TASK:
Copy each line below in which the word "group" occurs.

>>>>>

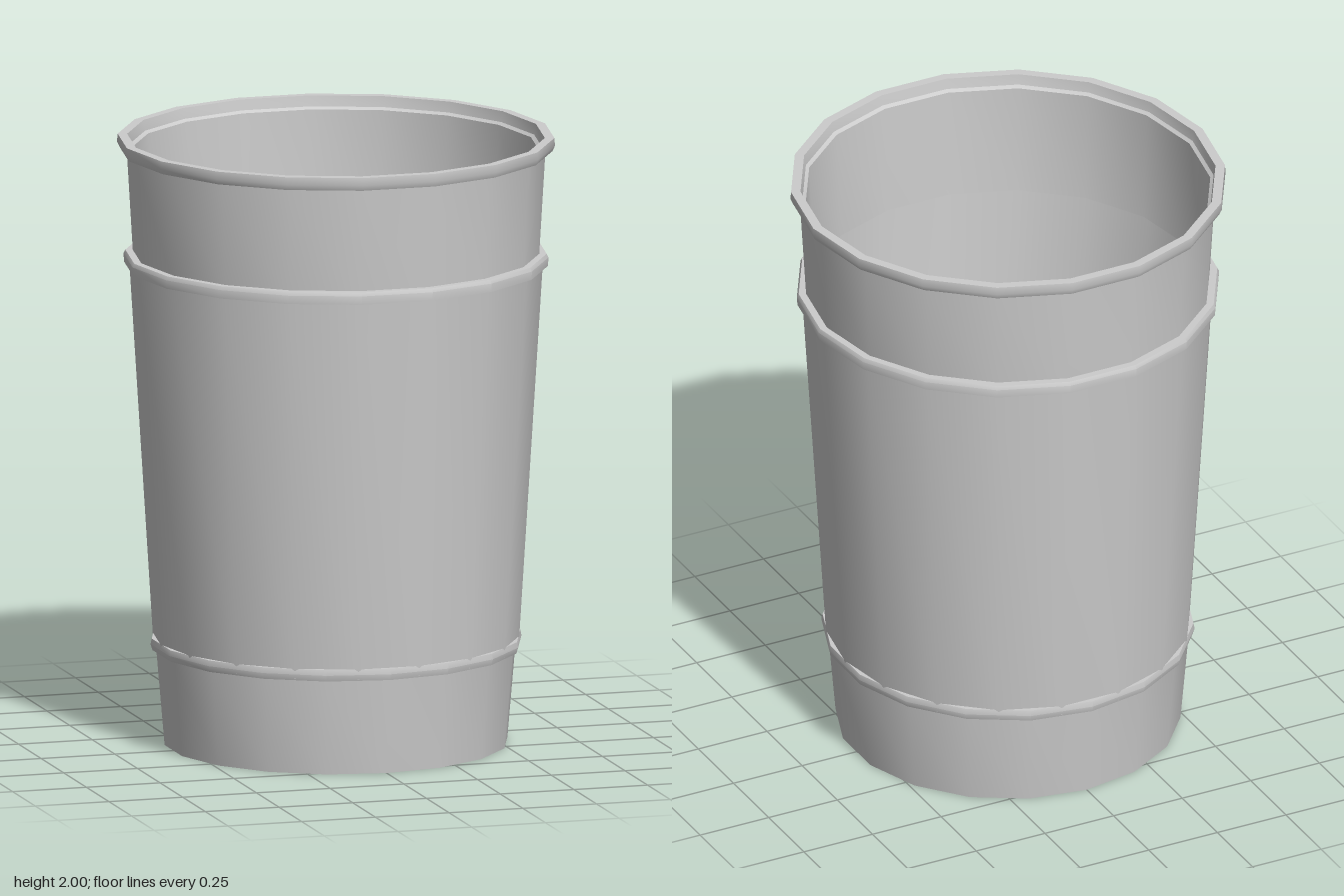
import * as THREE from 'three';
import { toCreasedNormals } from 'three/addons/utils/BufferGeometryUtils.js';

const SIDES = 18;
const material = new THREE.MeshStandardMaterial({ color: 0xcccccc, side: THREE.DoubleSide });

// Revolve a [radius, y] profile: smooth around, sharp along the profile
function turned(name, profile, turn = 0) {
  const points = profile.map(([r, y]) => new THREE.Vector2(r, y));
  const geometry = new THREE.LatheGeometry(points, SIDES, turn);
  const mesh = new THREE.Mesh(toCreasedNormals(geometry, 0.6), material);
  mesh.name = name;
  return mesh;
}

export function createModel() {
  const group = new THREE.Group();
  group.name = 'cup';
  const halfStep = Math.PI / SIDES;

  // Base section with floor and lower ring, its corners offset by half a side
  group.add(turned('base', [
    [0, 0], [0.56, 0], [0.587, 0.315],
    [0.6, 0.315], [0.606, 0.335], [0.602, 0.353],
    [0.585, 0.353], [0.568, 0.315], [0.545, 0.02], [0, 0.02],
  ]));

  // Tapered middle wall, seated in the base and ending in the upper ring
  group.add(turned('middleWall', [
    [0.593, 0.32], [0.671, 1.577],
    [0.688, 1.577], [0.69, 1.605], [0.684, 1.617], [0.66, 1.617],
  ], halfStep));

  // Upper wall with the drinking rim
  group.add(turned('upperWall', [
    [0.658, 1.585], [0.68, 1.957],
    [0.703, 1.957], [0.711, 1.975], [0.709, 2],
    [0.678, 2], [0.672, 1.965], [0.661, 1.957], [0.645, 1.585], [0.658, 1.585],
  ], halfStep));

  return group;
}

<<<<<

EXERCISE OUTPUT:
  const group = new THREE.Group();
  group.name = 'cup';
  group.add(turned('base', [
  group.add(turned('middleWall', [
  group.add(turned('upperWall', [
  return group;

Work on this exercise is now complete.